Directions ::
Beginning with the top line of the listing below, give again every line up to and including the line with "whose faces are"; pictures do not belong in the copy.
━━━
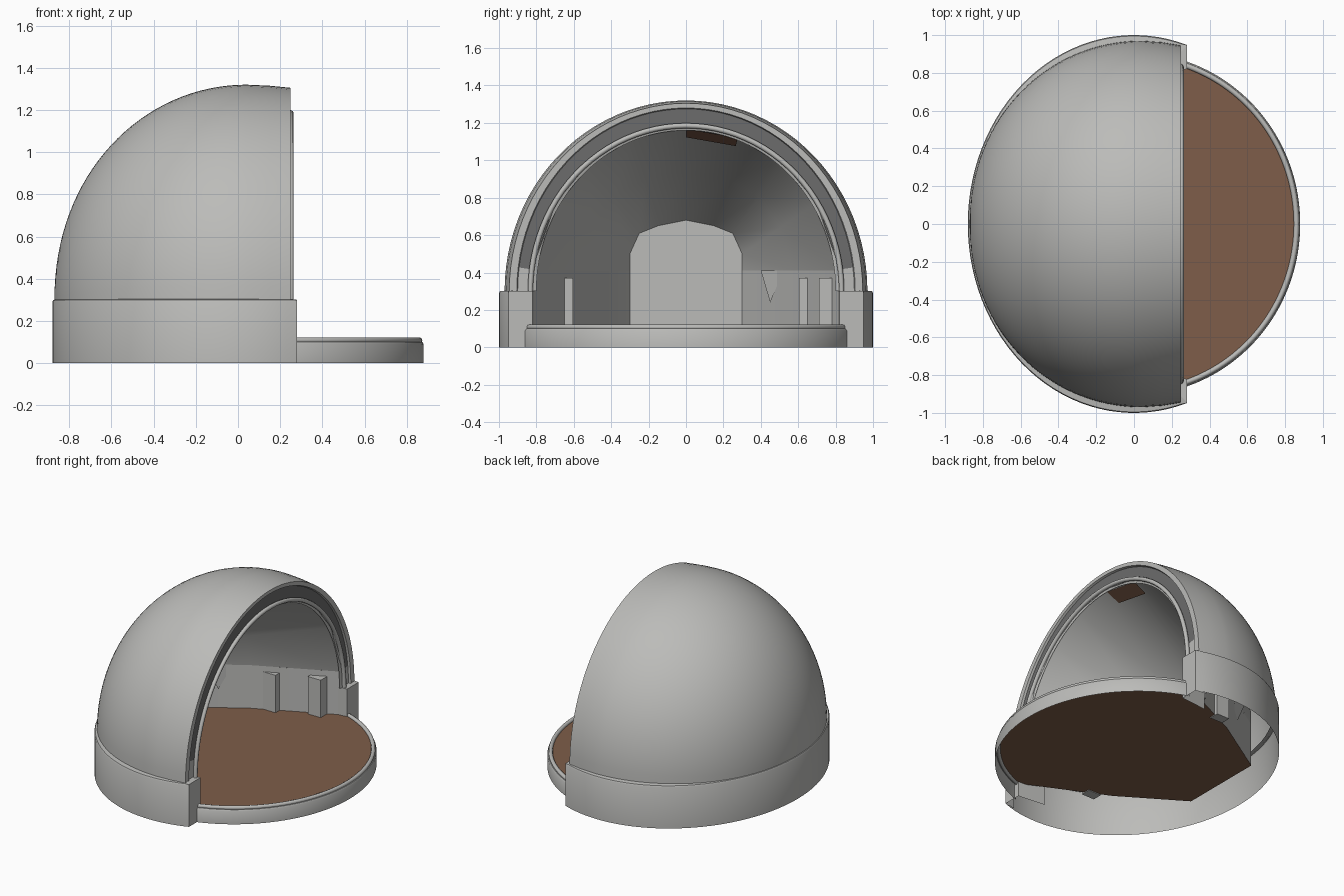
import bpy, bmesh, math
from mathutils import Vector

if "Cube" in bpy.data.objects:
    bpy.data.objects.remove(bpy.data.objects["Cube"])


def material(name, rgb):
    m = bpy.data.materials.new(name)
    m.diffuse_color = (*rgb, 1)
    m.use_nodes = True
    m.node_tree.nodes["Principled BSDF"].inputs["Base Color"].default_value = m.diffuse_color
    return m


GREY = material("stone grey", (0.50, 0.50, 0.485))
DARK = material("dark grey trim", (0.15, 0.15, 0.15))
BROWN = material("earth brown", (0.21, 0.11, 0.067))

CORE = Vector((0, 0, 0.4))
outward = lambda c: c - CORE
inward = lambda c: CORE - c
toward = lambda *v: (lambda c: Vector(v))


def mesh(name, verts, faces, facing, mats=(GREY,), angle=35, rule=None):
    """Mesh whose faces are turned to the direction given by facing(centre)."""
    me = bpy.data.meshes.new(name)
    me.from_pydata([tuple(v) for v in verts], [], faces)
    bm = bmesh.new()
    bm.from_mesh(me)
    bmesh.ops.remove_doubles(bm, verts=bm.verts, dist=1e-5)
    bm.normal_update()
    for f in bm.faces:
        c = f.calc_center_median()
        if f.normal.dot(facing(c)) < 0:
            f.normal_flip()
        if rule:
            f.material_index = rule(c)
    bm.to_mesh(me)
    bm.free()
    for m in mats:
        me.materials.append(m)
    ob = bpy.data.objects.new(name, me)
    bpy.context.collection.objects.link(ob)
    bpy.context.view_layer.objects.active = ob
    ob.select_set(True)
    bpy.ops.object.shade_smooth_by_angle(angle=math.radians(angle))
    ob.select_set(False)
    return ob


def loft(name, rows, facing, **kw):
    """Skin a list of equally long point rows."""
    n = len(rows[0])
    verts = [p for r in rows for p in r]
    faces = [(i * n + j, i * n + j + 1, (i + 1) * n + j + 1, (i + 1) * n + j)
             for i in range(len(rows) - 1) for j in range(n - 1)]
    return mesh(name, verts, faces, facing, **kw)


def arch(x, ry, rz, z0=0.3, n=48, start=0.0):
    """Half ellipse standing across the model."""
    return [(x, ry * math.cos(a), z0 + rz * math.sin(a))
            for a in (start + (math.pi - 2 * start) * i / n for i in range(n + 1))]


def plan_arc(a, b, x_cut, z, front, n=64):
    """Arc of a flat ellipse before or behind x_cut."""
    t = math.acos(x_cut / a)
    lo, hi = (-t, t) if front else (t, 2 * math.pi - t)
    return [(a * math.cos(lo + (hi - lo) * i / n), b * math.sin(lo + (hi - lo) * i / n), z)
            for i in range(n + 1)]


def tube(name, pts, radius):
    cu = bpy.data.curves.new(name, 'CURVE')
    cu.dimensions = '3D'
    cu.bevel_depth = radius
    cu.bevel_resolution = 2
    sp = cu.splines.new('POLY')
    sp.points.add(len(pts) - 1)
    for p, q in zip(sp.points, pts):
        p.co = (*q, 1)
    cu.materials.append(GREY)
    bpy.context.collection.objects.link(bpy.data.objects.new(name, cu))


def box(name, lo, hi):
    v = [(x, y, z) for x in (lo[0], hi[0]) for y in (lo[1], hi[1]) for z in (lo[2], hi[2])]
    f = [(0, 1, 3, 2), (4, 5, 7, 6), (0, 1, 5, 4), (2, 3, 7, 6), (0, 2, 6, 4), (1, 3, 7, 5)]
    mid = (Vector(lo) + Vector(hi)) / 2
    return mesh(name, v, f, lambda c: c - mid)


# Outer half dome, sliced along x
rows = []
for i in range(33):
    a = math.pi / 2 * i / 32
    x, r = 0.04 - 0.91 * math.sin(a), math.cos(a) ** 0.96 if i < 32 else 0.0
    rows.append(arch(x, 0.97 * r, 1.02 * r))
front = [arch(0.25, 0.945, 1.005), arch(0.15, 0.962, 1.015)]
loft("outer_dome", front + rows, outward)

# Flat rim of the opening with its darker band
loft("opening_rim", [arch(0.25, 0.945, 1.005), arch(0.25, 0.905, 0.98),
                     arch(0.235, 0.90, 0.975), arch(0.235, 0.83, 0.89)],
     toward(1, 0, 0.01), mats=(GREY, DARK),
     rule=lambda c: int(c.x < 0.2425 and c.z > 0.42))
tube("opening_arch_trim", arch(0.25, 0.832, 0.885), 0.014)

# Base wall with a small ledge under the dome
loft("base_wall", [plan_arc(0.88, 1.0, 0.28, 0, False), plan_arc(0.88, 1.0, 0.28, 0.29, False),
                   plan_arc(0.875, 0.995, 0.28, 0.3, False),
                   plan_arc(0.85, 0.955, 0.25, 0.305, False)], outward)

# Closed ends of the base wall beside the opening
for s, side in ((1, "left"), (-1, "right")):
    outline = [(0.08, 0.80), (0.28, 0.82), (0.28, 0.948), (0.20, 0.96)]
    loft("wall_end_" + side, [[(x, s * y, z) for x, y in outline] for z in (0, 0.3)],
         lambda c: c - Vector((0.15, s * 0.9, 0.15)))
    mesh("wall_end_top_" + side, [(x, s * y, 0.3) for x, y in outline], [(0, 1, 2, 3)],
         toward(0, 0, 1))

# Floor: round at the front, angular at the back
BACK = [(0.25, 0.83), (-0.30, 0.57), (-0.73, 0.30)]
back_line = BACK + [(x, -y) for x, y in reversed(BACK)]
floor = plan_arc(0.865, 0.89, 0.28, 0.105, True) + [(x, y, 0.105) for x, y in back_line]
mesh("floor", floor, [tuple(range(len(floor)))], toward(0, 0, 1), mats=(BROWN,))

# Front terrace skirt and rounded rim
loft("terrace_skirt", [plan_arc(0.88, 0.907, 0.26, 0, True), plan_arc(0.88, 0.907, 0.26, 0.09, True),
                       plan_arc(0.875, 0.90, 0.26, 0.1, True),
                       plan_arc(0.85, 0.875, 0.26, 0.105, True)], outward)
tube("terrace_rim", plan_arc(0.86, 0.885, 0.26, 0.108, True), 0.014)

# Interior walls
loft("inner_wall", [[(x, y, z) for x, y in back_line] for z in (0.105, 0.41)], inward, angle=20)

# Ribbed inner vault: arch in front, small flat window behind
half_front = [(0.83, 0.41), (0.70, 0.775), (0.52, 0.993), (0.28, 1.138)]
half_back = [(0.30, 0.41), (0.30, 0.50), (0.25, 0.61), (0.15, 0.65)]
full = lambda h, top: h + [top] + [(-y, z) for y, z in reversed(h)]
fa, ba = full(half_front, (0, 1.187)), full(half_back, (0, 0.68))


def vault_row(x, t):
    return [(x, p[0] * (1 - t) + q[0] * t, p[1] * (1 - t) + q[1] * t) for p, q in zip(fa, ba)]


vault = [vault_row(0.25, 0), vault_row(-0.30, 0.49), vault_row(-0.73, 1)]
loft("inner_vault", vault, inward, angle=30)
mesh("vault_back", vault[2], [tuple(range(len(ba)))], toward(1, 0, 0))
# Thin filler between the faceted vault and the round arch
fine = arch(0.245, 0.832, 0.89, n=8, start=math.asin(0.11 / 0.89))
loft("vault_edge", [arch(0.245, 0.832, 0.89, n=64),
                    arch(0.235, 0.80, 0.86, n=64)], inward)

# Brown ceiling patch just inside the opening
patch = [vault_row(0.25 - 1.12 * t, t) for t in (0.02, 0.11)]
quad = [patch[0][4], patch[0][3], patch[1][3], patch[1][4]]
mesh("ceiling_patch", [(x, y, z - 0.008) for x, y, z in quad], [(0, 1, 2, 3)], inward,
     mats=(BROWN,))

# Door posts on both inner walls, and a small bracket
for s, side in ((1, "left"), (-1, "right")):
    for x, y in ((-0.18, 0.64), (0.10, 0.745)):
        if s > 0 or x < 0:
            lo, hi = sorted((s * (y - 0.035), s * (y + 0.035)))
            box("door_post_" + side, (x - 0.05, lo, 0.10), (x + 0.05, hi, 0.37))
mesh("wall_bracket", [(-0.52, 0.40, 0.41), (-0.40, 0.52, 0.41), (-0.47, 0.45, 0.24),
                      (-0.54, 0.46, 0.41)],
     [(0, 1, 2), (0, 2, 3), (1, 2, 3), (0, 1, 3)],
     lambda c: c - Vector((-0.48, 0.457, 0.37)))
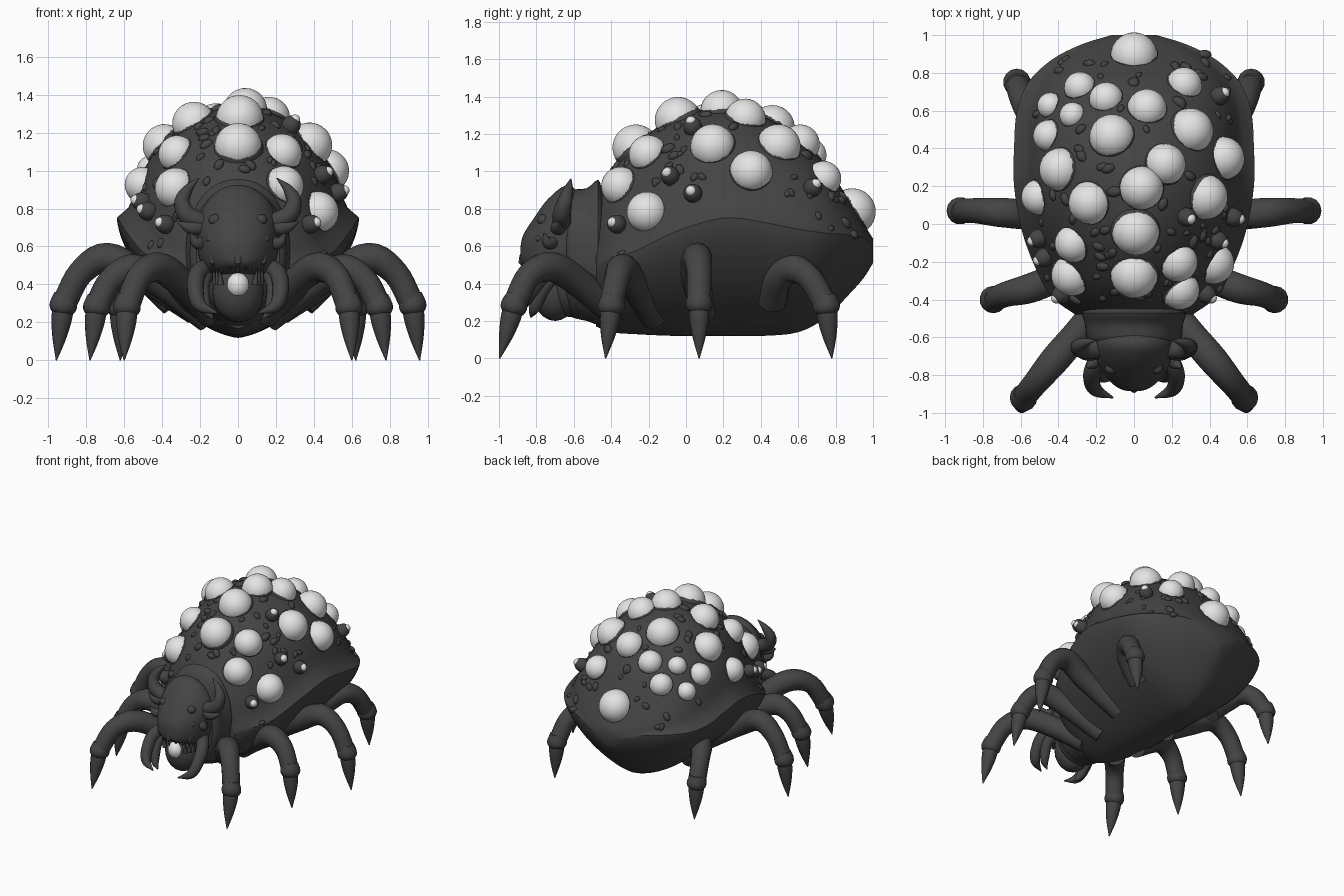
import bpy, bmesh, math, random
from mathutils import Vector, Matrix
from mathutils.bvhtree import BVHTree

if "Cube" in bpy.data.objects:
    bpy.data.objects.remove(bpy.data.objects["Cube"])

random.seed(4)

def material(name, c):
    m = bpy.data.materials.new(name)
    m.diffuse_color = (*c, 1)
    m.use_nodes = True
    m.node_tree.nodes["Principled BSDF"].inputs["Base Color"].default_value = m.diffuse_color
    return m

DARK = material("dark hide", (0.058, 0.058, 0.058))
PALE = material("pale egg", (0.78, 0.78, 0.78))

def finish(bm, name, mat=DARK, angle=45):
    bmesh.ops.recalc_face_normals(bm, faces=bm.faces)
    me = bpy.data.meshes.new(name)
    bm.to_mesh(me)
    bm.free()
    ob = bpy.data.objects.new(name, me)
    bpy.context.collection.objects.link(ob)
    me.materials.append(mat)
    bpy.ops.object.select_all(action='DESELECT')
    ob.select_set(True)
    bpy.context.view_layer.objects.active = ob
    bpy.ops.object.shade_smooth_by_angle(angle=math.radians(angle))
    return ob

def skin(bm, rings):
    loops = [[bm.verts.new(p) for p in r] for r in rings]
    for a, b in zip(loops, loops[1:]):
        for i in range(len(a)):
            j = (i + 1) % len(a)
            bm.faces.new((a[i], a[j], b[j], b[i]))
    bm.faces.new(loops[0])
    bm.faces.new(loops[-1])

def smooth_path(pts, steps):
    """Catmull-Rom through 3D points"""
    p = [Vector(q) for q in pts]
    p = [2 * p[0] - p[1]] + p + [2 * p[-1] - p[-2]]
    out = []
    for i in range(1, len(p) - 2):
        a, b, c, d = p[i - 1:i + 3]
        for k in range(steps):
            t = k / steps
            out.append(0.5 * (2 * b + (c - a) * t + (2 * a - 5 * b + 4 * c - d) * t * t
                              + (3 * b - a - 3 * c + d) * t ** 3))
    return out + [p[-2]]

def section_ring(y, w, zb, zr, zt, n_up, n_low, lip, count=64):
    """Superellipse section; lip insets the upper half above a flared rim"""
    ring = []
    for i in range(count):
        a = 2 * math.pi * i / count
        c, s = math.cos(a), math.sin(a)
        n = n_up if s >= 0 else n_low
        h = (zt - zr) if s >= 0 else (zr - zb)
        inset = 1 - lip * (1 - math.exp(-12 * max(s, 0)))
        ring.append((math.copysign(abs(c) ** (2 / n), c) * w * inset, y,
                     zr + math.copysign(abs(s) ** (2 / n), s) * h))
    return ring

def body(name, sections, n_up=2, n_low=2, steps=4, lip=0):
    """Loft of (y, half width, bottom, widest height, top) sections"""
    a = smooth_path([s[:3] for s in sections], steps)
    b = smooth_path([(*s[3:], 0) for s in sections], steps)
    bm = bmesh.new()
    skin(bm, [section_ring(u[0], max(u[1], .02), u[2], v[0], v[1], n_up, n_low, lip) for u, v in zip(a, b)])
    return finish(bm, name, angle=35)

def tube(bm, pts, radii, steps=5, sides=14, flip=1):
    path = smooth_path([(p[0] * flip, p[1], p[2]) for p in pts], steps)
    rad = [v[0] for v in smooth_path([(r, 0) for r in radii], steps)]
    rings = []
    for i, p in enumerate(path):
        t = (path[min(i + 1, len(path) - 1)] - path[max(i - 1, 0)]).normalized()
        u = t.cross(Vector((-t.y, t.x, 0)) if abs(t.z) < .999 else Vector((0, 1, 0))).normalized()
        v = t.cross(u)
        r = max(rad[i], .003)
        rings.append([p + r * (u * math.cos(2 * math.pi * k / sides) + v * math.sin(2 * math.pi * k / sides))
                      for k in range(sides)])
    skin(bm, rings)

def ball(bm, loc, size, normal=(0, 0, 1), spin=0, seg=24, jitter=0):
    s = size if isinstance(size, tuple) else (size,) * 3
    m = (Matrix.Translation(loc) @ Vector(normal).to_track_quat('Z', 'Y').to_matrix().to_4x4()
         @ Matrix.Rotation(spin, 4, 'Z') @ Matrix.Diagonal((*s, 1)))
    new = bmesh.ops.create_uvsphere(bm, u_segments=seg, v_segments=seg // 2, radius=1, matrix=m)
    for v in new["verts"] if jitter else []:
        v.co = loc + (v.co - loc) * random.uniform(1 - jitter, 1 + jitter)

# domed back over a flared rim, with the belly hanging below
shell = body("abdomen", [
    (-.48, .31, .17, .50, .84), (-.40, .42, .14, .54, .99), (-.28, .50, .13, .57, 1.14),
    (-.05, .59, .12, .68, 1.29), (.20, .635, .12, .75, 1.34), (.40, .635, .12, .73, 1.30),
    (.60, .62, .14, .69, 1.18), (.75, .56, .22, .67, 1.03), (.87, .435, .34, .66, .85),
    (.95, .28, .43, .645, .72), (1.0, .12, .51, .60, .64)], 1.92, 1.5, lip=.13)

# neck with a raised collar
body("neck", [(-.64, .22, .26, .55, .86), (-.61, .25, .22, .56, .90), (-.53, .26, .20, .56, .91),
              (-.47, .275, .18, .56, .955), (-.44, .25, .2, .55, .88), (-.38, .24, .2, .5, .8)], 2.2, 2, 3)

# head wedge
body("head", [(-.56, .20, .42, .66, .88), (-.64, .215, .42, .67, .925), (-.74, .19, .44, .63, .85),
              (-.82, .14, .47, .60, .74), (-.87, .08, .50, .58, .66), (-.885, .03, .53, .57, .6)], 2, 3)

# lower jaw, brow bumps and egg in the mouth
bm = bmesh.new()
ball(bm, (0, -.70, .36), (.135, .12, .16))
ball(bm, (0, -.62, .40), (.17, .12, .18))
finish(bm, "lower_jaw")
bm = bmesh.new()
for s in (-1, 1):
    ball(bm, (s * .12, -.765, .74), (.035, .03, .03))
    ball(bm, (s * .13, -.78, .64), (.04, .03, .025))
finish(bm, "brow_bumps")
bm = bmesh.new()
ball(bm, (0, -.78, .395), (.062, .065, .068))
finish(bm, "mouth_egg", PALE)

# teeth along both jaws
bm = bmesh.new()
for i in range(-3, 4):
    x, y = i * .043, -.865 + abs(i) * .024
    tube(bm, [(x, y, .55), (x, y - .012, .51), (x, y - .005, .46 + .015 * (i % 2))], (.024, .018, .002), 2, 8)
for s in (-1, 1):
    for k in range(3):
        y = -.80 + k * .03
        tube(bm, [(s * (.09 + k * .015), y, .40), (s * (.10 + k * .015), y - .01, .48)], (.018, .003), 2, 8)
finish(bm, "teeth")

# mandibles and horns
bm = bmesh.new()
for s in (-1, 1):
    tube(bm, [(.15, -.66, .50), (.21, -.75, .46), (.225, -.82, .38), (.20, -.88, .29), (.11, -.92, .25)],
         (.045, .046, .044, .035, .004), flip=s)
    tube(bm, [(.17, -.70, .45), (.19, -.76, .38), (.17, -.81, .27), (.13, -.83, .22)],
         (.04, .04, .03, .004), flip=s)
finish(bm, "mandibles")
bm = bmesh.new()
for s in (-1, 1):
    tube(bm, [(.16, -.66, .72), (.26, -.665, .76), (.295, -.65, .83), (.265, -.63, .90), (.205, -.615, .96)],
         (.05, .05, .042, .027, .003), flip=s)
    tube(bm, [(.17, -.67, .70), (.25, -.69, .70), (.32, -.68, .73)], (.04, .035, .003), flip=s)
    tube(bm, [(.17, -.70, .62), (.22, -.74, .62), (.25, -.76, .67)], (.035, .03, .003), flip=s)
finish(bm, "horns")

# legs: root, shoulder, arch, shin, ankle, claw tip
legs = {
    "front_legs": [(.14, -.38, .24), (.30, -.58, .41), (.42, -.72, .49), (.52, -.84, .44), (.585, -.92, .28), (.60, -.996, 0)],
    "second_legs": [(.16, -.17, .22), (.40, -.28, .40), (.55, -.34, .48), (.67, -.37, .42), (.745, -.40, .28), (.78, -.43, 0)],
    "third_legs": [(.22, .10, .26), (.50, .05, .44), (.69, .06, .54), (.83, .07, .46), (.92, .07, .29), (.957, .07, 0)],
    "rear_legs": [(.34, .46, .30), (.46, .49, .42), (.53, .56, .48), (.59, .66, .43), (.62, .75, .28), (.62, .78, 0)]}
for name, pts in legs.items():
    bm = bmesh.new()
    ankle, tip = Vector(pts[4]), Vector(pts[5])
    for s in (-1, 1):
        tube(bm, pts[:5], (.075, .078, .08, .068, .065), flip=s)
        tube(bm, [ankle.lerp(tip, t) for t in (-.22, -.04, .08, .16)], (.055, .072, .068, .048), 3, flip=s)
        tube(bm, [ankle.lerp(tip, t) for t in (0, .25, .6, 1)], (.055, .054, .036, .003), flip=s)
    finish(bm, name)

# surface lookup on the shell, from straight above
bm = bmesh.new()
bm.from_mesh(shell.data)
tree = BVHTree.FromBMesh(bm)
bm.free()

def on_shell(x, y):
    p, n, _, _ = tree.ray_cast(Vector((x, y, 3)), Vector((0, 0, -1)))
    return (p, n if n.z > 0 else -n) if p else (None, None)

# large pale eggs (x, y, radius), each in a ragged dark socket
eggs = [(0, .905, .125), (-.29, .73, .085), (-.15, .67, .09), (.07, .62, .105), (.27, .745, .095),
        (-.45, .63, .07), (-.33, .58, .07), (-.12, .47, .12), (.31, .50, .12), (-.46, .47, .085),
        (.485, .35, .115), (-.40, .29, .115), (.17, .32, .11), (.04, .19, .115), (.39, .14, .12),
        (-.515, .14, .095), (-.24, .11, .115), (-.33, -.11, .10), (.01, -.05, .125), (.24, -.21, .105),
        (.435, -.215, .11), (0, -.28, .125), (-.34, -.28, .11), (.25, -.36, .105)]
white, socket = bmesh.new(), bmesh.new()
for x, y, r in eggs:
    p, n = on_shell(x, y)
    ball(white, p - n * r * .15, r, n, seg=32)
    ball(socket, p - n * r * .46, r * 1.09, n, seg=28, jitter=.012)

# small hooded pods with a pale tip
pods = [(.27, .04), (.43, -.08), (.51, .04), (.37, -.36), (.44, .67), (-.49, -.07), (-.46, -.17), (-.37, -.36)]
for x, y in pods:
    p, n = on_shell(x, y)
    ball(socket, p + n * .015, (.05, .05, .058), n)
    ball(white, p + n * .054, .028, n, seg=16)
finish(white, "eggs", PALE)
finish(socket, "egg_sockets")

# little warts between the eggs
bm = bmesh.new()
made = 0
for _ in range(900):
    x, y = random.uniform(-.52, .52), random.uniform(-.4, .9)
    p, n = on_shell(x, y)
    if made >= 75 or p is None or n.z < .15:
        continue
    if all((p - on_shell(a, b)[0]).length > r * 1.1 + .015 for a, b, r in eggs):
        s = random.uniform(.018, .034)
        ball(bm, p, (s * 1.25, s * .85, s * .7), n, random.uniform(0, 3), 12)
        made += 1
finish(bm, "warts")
━━━
Exercise response ::
import bpy, bmesh, math
from mathutils import Vector

if "Cube" in bpy.data.objects:
    bpy.data.objects.remove(bpy.data.objects["Cube"])


def material(name, rgb):
    m = bpy.data.materials.new(name)
    m.diffuse_color = (*rgb, 1)
    m.use_nodes = True
    m.node_tree.nodes["Principled BSDF"].inputs["Base Color"].default_value = m.diffuse_color
    return m


GREY = material("stone grey", (0.50, 0.50, 0.485))
DARK = material("dark grey trim", (0.15, 0.15, 0.15))
BROWN = material("earth brown", (0.21, 0.11, 0.067))

CORE = Vector((0, 0, 0.4))
outward = lambda c: c - CORE
inward = lambda c: CORE - c
toward = lambda *v: (lambda c: Vector(v))


def mesh(name, verts, faces, facing, mats=(GREY,), angle=35, rule=None):
    """Mesh whose faces are turned to the direction given by facing(centre)."""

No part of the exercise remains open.